The name derives from the French word Chamois (buff). A small mountain village located at over 1800 meters high, surrounded by woods and pastures, in the middle valley of the Matterhorn, Chamois is the highest located town in the whole Val d'Aosta and can be reached only on foot, by air or by cable car starting from Buisson. It features typical homes of wood and stone, and the town is crossed by narrow streets and offers a temperate climate. In Chamois one lives in contact with mother nature in the most total peace and in Winter, the great skiing facilities offer different degrees of difficulty. From the village square, overlooked by the church, the Town Hall, the cable car and ski lifts stations, branch out paths that lead to the surrounding villages. Even though traces of prehistoric settlements have been found in the area, it seems that the first human settlements here were in Roman and pre-Roman times and probable only in the late Middle Ages, there was a permanent population. It was a fief of the Lords of Challant-Montjovet, unlike other nearby areas of Valtournenche, that were subject to the Challant-Cly. The wife of Challant François, Baron de Chatillon, sheltered in Chamois to escape from the troops of Louis XIV, when they invaded the Val d'Aosta, but only for a short while, as she was taken hostage by the commander of the French and deported back to Chatillon. In the XVIII century Chamois was ceded to the Cly and in 1751, it became independant with a census by the feudal baron of Cly. In the second half of the century public schools were founded and the following years the inhabitants of Chamois continued to promote the education of the people.

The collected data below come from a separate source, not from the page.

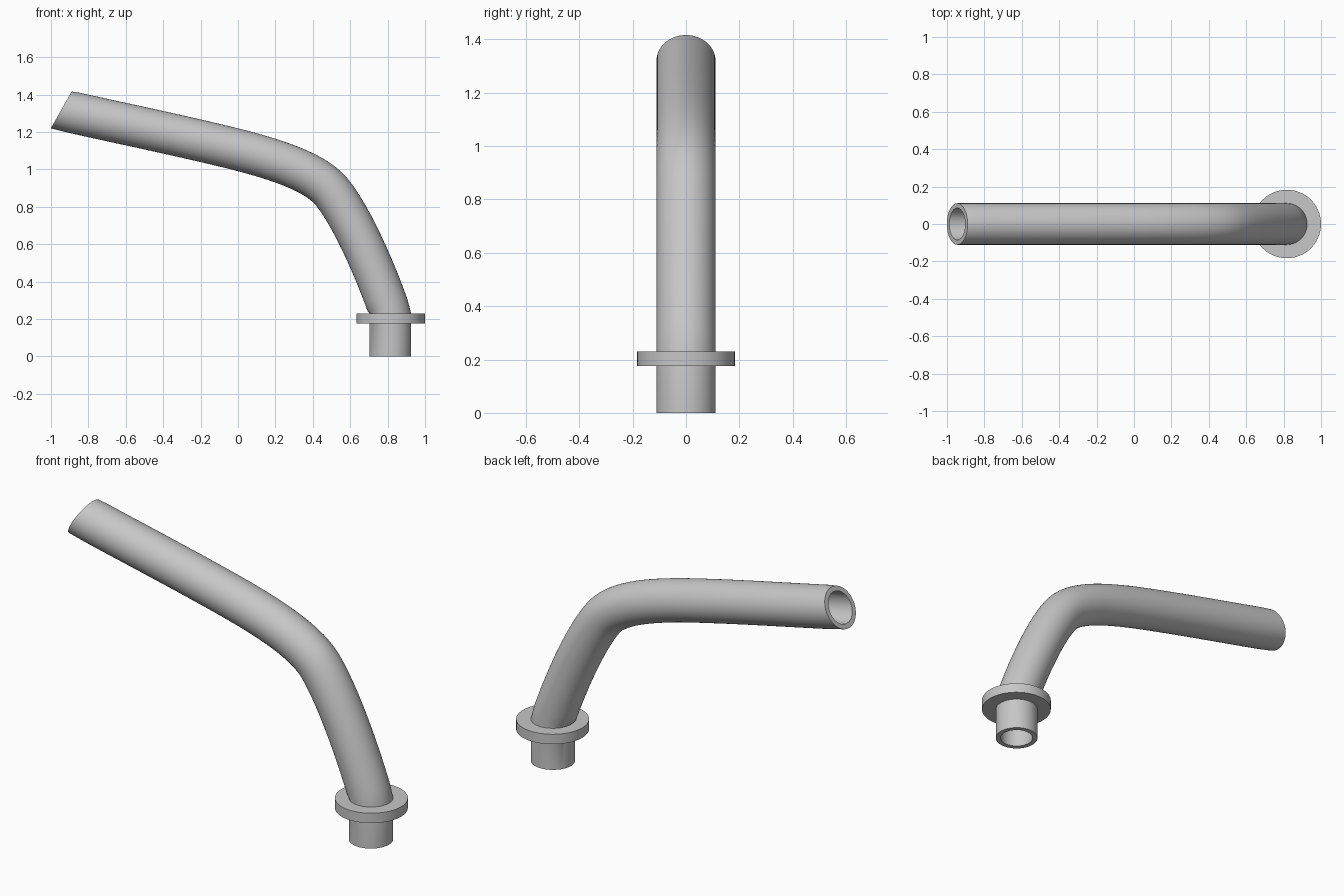
import bpy, bmesh, math
from mathutils import Vector
from mathutils.geometry import interpolate_bezier

cube = bpy.data.objects.get("Cube")
if cube:
    bpy.data.objects.remove(cube)

SEGMENTS = 64
AXIS_X = 0.815
OUTER, INNER = 0.111, 0.085

grey = bpy.data.materials.new("plain_grey")
grey.use_nodes = True
colour = (0.57, 0.57, 0.57, 1)
grey.diffuse_color = colour
grey.node_tree.nodes["Principled BSDF"].inputs["Base Color"].default_value = colour


def loft(name, rings):
    """Skin a closed sequence of (centre, in-plane axis, radius) rings."""
    bm = bmesh.new()
    loops = []
    for centre, axis, radius in rings:
        loop = []
        for i in range(SEGMENTS):
            a = math.tau * i / SEGMENTS
            offset = axis * math.cos(a) + Vector((0, math.sin(a), 0))
            loop.append(bm.verts.new(centre + offset * radius))
        loops.append(loop)
    for k, low in enumerate(loops):
        high = loops[(k + 1) % len(loops)]
        for i in range(SEGMENTS):
            j = (i + 1) % SEGMENTS
            bm.faces.new((low[i], low[j], high[j], high[i]))
    bmesh.ops.recalc_face_normals(bm, faces=bm.faces)
    mesh = bpy.data.meshes.new(name)
    bm.to_mesh(mesh)
    bm.free()
    mesh.materials.append(grey)
    obj = bpy.data.objects.new(name, mesh)
    bpy.context.collection.objects.link(obj)
    bpy.ops.object.select_all(action='DESELECT')
    obj.select_set(True)
    bpy.context.view_layer.objects.active = obj
    bpy.ops.object.shade_smooth_by_angle(angle=math.radians(35))
    return obj


# Centre line of the bent pipe: leg, elbow and long arm, as (x, z) handles
SPANS = [
    ((AXIS_X, 0.23), (0.75, 0.42), (0.62, 0.73), (0.505, 0.875)),
    ((0.505, 0.875), (0.42, 0.982), (0.22, 1.048), (0, 1.105)),
    ((0, 1.105), (-0.3, 1.18), (-0.63, 1.247), (-0.945, 1.318)),
]
path = []
for span in SPANS:
    points = interpolate_bezier(*[Vector((x, 0, z)) for x, z in span], 14)
    path += points if not path else points[1:]

# Upright stem below the bend, then rings square to the path
flat = Vector((1, 0, 0))
sections = [(Vector((AXIS_X, 0, 0)), flat), (path[0], flat)]
for before, here, after in zip(path, path[1:], path[2:]):
    along = (after - before).normalized()
    sections.append((here, Vector((along.z, 0, -along.x))))
# Slanted cut at the open end
sections.append((path[-1], Vector((0.5, 0, 0.886))))

outside = [(c, u, OUTER) for c, u in sections]
inside = [(c, u, INNER) for c, u in reversed(sections)]
loft("bent_pipe", outside + inside)

# Collar around the stem
COLLAR_X, COLLAR_RADIUS = 0.817, 0.183
low, high = Vector((COLLAR_X, 0, 0.175)), Vector((COLLAR_X, 0, 0.23))
loft("collar", [(low, flat, COLLAR_RADIUS), (high, flat, COLLAR_RADIUS),
                (high, flat, 0.1), (low, flat, 0.1)])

Not to miss:
The Chapel Corgnolaz, restored in 1632, the original building gave way to a larger church, consecrated in 1707. The latter, dedicated to Saint Pantaleone, was rebuilt in 1838. It features a single rectangular nave with an apse and a tower equipped with four bells. Inside it preserves a wooden altar in Baroque style dating from the XVIII, carved, painted and partially gilded, from the old church of Torgnon. The altar features statues of saints and the Madonna and Child. In the small museum of the parish, there is a cross of the XV century and a silver chalice of 1614. The adjoining rectory was built in 1844.
The Chapel of Notre Dame de la Pitie in Suiss, built in 1707, was destroyed following a landslide and rebuilt in 1931. It preserves an ancient wooden statue carved and painted, depicting the Pietà, dating to the period between the XVI and the XVIII century and a painting of the period between the XVIII and XIX centuries depicting the Holy Trinity.
The mill in Crepin, built in 1834 with an attached chapel du Mont Tabor in 1856. It is located near a stream and features a circular plan and was built on the ruins of a previous structure
The Chapel of Moulins, consecrated to the Trinity, built in 1691 and restored in 1880. It lies hidden among the larches, a few meters from the bridge over the stream Chamois
The Lake of Lod, located near to the village, is a small lake in the countryside.
Various ancient houses, the oldest of which dates from 1654.